## Directions for this task
Within the data that follows, set down exactly the lines from the one containing "obj.select_set(True)" through the one containing "((0.315, 1.66), (0.24, 1.66))]]", both ends included.

===== Supplied information =====

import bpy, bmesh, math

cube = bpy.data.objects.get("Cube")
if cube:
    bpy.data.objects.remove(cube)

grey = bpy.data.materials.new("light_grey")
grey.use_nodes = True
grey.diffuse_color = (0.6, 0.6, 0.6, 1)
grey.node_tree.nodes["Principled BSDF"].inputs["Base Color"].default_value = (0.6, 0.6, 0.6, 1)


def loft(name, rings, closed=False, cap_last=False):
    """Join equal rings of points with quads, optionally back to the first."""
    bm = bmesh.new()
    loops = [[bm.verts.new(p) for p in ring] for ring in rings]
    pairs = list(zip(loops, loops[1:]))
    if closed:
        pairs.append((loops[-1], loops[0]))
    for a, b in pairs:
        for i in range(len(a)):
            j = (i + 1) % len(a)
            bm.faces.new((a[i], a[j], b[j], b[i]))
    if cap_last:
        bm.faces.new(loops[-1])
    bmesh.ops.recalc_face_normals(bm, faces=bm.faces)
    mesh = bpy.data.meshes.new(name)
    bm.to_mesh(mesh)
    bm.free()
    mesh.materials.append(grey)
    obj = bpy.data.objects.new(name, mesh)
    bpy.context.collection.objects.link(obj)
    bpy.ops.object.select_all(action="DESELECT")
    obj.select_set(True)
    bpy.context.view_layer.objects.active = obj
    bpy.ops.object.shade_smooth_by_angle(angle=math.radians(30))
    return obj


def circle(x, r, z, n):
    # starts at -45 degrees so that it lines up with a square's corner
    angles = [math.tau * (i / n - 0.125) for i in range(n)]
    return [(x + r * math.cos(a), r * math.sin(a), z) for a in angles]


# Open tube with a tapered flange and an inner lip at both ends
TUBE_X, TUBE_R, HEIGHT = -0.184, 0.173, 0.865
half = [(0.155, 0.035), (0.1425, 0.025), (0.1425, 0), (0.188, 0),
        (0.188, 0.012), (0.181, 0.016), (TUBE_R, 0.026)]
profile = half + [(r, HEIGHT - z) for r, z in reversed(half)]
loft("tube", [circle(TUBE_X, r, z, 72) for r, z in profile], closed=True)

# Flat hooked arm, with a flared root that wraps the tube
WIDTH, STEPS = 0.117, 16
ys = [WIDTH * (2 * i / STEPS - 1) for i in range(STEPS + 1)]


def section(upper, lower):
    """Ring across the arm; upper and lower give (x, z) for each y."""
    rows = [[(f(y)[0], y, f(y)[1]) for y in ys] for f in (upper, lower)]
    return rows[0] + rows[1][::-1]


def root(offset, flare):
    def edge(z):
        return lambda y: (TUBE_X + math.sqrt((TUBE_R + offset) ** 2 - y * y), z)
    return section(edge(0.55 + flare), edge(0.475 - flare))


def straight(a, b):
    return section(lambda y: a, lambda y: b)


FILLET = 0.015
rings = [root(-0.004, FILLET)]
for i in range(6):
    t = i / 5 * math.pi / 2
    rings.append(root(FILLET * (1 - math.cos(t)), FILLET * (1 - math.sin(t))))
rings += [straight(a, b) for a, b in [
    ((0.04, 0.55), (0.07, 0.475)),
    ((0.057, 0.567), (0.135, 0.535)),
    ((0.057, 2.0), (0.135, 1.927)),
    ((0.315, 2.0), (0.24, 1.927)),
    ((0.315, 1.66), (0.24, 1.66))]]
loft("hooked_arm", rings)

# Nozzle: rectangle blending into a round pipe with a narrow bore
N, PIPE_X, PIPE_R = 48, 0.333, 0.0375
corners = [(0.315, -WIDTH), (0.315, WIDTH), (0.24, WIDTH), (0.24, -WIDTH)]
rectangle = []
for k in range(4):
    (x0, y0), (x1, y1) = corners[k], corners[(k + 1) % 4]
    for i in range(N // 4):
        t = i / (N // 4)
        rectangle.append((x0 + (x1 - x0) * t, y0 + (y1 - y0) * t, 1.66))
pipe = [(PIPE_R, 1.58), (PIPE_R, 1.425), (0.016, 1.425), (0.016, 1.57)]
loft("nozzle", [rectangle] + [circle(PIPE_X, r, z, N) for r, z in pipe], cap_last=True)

=====
===== Supplied information =====

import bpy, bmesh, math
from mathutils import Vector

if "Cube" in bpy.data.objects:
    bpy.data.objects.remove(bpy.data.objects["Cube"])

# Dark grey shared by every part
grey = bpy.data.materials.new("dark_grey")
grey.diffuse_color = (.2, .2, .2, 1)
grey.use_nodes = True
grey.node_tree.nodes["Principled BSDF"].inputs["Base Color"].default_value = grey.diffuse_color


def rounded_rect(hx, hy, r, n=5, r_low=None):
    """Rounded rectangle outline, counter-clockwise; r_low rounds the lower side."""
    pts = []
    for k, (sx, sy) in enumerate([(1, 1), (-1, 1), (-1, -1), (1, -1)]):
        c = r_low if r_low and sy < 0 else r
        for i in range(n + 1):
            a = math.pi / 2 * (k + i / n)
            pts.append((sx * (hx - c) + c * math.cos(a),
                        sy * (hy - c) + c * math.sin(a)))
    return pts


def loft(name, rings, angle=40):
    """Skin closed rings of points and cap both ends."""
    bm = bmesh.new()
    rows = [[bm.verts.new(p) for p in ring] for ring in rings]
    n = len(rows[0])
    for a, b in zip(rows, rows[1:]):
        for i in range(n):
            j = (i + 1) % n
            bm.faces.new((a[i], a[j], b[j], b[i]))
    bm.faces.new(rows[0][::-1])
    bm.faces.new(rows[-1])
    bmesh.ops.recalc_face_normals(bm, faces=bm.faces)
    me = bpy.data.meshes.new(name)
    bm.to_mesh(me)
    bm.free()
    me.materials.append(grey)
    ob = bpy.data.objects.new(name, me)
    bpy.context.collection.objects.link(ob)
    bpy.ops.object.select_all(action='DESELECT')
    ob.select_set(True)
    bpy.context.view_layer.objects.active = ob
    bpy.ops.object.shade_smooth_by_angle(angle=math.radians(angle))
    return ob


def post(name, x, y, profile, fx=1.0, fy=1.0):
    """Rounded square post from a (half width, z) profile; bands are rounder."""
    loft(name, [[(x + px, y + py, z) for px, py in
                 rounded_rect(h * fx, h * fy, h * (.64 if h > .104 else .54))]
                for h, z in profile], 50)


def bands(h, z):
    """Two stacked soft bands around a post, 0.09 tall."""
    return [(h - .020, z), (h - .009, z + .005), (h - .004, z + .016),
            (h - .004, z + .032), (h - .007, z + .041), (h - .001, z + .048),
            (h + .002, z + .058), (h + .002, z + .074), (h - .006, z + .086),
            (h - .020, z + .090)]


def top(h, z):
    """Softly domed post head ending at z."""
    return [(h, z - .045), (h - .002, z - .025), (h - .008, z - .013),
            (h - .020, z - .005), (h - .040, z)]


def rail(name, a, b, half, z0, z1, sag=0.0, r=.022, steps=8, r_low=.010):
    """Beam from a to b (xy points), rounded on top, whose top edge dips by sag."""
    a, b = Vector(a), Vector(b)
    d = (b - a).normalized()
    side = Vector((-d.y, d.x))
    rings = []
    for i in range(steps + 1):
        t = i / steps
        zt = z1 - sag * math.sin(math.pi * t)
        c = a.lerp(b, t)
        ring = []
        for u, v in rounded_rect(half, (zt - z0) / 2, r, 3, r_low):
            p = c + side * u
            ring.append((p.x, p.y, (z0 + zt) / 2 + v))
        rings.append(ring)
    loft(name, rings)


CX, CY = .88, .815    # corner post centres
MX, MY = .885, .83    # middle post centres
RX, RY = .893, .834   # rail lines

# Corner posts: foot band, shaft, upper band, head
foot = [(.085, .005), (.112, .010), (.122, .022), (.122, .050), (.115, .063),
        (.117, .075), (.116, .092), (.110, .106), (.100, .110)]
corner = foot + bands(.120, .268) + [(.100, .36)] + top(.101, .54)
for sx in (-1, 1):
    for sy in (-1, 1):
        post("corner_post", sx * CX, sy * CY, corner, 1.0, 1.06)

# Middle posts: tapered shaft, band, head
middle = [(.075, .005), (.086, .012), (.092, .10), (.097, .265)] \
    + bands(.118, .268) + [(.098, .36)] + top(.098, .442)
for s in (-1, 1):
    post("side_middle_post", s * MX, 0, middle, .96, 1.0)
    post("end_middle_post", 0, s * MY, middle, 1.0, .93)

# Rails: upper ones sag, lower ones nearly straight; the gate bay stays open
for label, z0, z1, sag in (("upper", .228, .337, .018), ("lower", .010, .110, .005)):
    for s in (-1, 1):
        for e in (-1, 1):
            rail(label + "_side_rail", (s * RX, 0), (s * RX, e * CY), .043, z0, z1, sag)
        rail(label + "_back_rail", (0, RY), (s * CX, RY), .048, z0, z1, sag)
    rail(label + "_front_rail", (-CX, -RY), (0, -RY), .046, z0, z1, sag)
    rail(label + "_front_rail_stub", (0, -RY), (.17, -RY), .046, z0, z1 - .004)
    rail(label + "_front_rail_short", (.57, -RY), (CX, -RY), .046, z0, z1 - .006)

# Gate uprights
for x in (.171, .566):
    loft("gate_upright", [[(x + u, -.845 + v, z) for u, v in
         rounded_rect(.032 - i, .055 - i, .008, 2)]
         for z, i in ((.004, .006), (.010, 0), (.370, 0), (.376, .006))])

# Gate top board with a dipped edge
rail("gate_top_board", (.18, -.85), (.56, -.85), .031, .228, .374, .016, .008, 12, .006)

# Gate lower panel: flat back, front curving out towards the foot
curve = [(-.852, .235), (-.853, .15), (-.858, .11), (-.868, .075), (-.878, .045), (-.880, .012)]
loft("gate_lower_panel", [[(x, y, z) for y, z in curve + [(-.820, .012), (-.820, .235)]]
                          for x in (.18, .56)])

=====
===== Supplied information =====

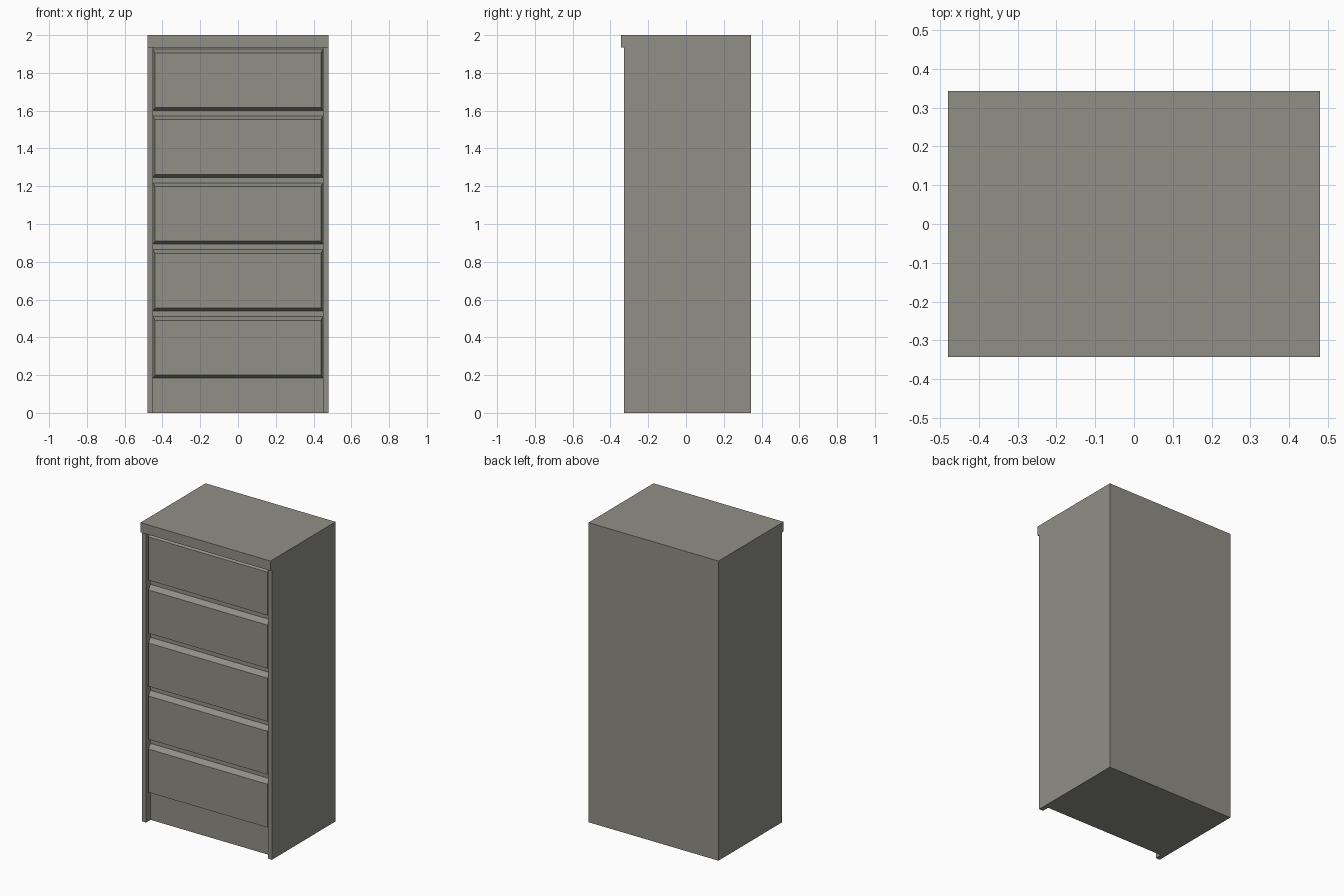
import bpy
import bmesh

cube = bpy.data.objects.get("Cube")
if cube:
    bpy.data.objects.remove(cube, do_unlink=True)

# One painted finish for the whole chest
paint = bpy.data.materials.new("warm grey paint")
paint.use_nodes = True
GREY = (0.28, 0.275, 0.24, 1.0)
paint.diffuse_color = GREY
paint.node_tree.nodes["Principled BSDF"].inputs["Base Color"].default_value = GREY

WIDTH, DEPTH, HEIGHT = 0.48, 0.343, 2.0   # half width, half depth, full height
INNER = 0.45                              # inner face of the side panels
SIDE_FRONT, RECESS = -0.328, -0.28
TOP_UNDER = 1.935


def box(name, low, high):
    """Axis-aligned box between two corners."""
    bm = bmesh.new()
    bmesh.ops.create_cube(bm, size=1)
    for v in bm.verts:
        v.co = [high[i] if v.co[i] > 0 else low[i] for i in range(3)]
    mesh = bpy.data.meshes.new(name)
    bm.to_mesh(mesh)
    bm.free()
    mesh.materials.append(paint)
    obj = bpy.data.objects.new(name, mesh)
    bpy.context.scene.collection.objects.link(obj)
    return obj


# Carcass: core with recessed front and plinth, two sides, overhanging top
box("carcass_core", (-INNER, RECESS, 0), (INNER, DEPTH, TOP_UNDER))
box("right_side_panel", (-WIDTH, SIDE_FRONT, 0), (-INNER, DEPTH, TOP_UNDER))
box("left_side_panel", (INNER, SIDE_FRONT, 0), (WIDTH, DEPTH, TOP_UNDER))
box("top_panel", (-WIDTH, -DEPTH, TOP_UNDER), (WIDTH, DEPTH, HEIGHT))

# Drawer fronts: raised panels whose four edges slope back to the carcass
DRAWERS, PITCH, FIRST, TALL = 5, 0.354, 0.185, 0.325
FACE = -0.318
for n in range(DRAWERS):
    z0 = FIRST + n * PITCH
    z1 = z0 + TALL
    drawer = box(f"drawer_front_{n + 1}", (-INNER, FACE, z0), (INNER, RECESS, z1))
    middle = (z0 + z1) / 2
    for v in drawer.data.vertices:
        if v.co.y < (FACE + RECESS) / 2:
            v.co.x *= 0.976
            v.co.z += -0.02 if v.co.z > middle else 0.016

=====

## Exercise solution
    obj.select_set(True)
    bpy.context.view_layer.objects.active = obj
    bpy.ops.object.shade_smooth_by_angle(angle=math.radians(30))
    return obj


def circle(x, r, z, n):
    # starts at -45 degrees so that it lines up with a square's corner
    angles = [math.tau * (i / n - 0.125) for i in range(n)]
    return [(x + r * math.cos(a), r * math.sin(a), z) for a in angles]


# Open tube with a tapered flange and an inner lip at both ends
TUBE_X, TUBE_R, HEIGHT = -0.184, 0.173, 0.865
half = [(0.155, 0.035), (0.1425, 0.025), (0.1425, 0), (0.188, 0),
        (0.188, 0.012), (0.181, 0.016), (TUBE_R, 0.026)]
profile = half + [(r, HEIGHT - z) for r, z in reversed(half)]
loft("tube", [circle(TUBE_X, r, z, 72) for r, z in profile], closed=True)

# Flat hooked arm, with a flared root that wraps the tube
WIDTH, STEPS = 0.117, 16
ys = [WIDTH * (2 * i / STEPS - 1) for i in range(STEPS + 1)]


def section(upper, lower):
    """Ring across the arm; upper and lower give (x, z) for each y."""
    rows = [[(f(y)[0], y, f(y)[1]) for y in ys] for f in (upper, lower)]
    return rows[0] + rows[1][::-1]


def root(offset, flare):
    def edge(z):
        return lambda y: (TUBE_X + math.sqrt((TUBE_R + offset) ** 2 - y * y), z)
    return section(edge(0.55 + flare), edge(0.475 - flare))


def straight(a, b):
    return section(lambda y: a, lambda y: b)


FILLET = 0.015
rings = [root(-0.004, FILLET)]
for i in range(6):
    t = i / 5 * math.pi / 2
    rings.append(root(FILLET * (1 - math.cos(t)), FILLET * (1 - math.sin(t))))
rings += [straight(a, b) for a, b in [
    ((0.04, 0.55), (0.07, 0.475)),
    ((0.057, 0.567), (0.135, 0.535)),
    ((0.057, 2.0), (0.135, 1.927)),
    ((0.315, 2.0), (0.24, 1.927)),
    ((0.315, 1.66), (0.24, 1.66))]]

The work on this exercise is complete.